“Although the sanctions may slow development, I do not expect Iran’s car industry, with such high potential, to kneel down against sanctions anytime,” says one reform-minded economist.
Some businessmen say economic hardships affecting local consumers could be taking a toll. Double-digit inflation has persisted for most of the past three decades, and the central bank recently announced an annual inflation rate of 21.8 per cent for the past year – a figure businessmen and economists agree is underestimated.
Despite the challenges, some remain upbeat. After years of resistance the government, which regulates prices in the market, has agreed to an increase in prices of domestically made cars.
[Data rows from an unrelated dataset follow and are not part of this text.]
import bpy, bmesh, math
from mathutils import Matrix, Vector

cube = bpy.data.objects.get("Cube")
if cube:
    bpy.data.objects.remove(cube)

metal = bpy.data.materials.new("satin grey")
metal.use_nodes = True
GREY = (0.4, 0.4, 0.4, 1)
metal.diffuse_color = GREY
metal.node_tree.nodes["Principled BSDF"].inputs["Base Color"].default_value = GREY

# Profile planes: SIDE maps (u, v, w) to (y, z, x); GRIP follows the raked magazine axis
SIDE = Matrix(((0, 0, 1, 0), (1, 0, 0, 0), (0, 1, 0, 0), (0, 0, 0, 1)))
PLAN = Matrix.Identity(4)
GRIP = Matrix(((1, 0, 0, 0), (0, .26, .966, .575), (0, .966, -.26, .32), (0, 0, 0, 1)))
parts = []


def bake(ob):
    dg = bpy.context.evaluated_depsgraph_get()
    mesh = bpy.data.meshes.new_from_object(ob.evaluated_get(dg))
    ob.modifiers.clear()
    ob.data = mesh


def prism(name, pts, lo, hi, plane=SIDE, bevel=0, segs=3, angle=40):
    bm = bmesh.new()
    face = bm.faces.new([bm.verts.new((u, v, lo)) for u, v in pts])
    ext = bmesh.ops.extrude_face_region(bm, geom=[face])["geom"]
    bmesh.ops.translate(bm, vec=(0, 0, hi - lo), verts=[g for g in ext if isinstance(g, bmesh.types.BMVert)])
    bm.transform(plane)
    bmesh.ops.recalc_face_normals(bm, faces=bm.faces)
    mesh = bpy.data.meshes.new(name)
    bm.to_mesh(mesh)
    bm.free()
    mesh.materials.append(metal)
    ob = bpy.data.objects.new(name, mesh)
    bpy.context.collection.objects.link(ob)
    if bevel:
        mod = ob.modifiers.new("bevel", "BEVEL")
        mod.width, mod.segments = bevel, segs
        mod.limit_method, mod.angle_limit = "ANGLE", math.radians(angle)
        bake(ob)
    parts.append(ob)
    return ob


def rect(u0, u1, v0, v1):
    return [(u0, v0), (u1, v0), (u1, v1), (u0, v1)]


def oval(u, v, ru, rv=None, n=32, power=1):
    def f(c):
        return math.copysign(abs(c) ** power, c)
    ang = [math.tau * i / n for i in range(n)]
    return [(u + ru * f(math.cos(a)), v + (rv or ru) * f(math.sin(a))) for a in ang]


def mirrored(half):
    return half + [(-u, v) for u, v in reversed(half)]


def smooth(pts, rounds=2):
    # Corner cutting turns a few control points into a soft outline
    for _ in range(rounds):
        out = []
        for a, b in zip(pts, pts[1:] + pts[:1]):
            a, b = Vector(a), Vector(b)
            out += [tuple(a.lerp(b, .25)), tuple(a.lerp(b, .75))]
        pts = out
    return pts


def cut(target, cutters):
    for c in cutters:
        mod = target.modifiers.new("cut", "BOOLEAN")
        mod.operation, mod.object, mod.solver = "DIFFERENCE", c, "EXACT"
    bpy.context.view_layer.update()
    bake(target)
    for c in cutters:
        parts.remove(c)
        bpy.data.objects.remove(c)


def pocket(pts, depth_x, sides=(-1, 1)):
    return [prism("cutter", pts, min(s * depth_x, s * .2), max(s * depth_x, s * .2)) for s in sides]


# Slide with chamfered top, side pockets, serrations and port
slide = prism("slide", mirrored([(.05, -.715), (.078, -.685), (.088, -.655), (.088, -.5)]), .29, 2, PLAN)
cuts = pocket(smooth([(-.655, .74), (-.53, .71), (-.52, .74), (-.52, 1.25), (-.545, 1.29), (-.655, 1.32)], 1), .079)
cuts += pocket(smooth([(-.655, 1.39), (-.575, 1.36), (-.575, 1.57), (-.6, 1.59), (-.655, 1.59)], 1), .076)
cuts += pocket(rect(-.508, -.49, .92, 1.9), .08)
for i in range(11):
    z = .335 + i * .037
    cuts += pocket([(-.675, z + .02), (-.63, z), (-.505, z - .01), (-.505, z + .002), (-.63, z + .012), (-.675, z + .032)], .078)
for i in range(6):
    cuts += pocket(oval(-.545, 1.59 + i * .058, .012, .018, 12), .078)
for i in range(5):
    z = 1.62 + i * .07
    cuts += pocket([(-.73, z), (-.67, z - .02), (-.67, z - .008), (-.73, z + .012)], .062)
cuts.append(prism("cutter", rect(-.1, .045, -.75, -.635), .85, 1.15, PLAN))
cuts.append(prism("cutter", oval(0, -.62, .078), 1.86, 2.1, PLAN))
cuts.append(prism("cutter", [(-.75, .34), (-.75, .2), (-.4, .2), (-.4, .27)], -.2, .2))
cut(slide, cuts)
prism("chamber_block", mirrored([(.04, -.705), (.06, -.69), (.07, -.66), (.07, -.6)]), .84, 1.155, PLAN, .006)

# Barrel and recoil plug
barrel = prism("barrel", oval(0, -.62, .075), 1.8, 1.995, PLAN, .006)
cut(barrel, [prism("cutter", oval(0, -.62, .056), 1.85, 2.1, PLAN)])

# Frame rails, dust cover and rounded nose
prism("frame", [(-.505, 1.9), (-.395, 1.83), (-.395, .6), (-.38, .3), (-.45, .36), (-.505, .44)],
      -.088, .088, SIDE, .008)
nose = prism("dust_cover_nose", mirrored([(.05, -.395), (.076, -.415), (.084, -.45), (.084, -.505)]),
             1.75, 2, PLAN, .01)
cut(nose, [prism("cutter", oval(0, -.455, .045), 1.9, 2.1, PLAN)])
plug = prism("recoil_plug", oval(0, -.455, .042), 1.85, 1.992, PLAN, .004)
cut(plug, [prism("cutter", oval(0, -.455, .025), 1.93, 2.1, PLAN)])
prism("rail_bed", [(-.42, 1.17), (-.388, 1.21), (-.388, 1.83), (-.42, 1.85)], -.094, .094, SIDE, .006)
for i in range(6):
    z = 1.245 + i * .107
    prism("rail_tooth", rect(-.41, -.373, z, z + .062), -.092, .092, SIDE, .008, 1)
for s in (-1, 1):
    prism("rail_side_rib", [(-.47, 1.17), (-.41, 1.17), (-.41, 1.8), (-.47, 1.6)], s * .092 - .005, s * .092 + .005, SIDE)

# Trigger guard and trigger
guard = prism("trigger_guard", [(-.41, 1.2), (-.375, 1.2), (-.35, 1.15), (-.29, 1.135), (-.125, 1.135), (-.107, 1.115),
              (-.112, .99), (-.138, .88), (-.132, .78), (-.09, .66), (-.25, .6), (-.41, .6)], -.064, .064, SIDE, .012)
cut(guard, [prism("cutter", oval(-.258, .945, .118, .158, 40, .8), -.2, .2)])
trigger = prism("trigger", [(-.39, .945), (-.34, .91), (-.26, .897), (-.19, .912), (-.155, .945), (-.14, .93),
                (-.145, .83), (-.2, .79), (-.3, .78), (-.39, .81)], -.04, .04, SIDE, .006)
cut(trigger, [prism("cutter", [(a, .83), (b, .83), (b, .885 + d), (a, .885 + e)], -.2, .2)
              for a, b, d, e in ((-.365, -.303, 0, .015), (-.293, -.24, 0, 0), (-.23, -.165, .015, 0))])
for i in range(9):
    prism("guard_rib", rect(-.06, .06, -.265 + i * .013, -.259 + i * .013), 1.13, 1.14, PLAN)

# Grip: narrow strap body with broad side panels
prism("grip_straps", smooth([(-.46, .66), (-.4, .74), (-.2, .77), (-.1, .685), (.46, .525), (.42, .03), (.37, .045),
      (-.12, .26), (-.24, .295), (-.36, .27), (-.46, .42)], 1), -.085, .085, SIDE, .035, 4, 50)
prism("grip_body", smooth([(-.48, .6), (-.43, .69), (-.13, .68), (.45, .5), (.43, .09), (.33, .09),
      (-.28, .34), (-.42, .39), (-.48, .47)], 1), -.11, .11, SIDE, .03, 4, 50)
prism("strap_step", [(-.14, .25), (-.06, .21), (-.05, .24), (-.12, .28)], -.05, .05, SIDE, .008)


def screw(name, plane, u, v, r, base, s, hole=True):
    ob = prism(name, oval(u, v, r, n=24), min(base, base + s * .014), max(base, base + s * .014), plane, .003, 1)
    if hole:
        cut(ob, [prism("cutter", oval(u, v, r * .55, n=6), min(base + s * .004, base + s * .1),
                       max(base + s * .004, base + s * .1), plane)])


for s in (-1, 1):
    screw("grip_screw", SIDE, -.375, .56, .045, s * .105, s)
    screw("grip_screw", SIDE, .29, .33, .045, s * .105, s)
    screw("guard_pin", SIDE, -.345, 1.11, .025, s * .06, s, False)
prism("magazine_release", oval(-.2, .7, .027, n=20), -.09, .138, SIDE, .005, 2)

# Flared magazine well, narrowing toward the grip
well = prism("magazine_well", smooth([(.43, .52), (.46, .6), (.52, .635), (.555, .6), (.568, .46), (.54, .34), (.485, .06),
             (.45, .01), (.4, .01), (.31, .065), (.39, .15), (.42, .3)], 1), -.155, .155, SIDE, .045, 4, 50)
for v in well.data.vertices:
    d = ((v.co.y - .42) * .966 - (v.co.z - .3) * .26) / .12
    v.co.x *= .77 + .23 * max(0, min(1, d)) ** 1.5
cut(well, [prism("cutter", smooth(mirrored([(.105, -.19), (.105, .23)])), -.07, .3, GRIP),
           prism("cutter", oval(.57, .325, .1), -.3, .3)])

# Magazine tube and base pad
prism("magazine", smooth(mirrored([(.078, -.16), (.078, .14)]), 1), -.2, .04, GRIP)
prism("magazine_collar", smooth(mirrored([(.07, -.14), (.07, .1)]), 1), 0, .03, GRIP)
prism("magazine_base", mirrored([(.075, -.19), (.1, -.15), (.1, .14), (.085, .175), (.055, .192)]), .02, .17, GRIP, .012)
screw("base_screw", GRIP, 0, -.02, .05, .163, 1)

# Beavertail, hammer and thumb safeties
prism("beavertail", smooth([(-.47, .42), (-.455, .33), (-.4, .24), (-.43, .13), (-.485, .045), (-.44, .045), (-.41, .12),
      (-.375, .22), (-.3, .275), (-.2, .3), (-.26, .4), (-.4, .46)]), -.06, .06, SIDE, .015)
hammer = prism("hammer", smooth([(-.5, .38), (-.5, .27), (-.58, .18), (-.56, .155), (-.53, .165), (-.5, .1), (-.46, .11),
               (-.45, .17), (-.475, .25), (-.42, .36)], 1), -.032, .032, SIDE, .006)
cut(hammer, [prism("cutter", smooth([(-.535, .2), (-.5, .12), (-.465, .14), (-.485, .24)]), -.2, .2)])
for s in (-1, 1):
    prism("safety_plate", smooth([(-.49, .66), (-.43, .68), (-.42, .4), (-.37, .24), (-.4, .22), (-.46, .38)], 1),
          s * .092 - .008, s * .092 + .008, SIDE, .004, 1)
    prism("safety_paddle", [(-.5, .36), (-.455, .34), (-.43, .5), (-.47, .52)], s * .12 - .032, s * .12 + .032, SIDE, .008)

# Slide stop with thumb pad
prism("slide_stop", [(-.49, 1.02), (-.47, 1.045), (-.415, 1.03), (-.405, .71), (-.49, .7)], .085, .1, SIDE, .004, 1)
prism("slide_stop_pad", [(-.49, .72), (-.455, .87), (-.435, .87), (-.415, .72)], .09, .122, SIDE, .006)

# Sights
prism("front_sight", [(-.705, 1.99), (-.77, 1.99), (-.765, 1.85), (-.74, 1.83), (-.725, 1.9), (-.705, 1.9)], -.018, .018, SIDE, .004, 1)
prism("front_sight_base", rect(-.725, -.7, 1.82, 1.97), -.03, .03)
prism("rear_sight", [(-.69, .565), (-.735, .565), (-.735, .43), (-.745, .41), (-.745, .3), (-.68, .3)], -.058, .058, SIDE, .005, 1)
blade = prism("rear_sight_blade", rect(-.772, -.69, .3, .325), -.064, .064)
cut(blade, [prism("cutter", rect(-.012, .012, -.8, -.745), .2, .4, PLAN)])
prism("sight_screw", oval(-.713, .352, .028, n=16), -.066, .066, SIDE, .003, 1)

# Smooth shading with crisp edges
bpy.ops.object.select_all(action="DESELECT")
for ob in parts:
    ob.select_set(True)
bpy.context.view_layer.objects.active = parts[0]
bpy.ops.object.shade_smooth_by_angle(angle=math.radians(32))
Local media have reported a 6-9 per cent rise in prices of cars costing under IR300m ($24,000). For more expensive models, the government has agreed to allow carmakers to decide on the level of the rise.
Progress in international talks over Tehran’s nuclear programme have also led to cautious optimism, and hope of a possible easing of sanctions.
“All have been happy in Iran’s industry that the talks are ultimately going ahead positively from both sides and are also happy it will have [positive] results too,” says Mr Ghorbani of the Iran Auto Association.
“I do believe the west will also benefit from such decisions,” he says. “No sides in any dispute would never ever benefit if one of the sides is too weak and the other is too strong.”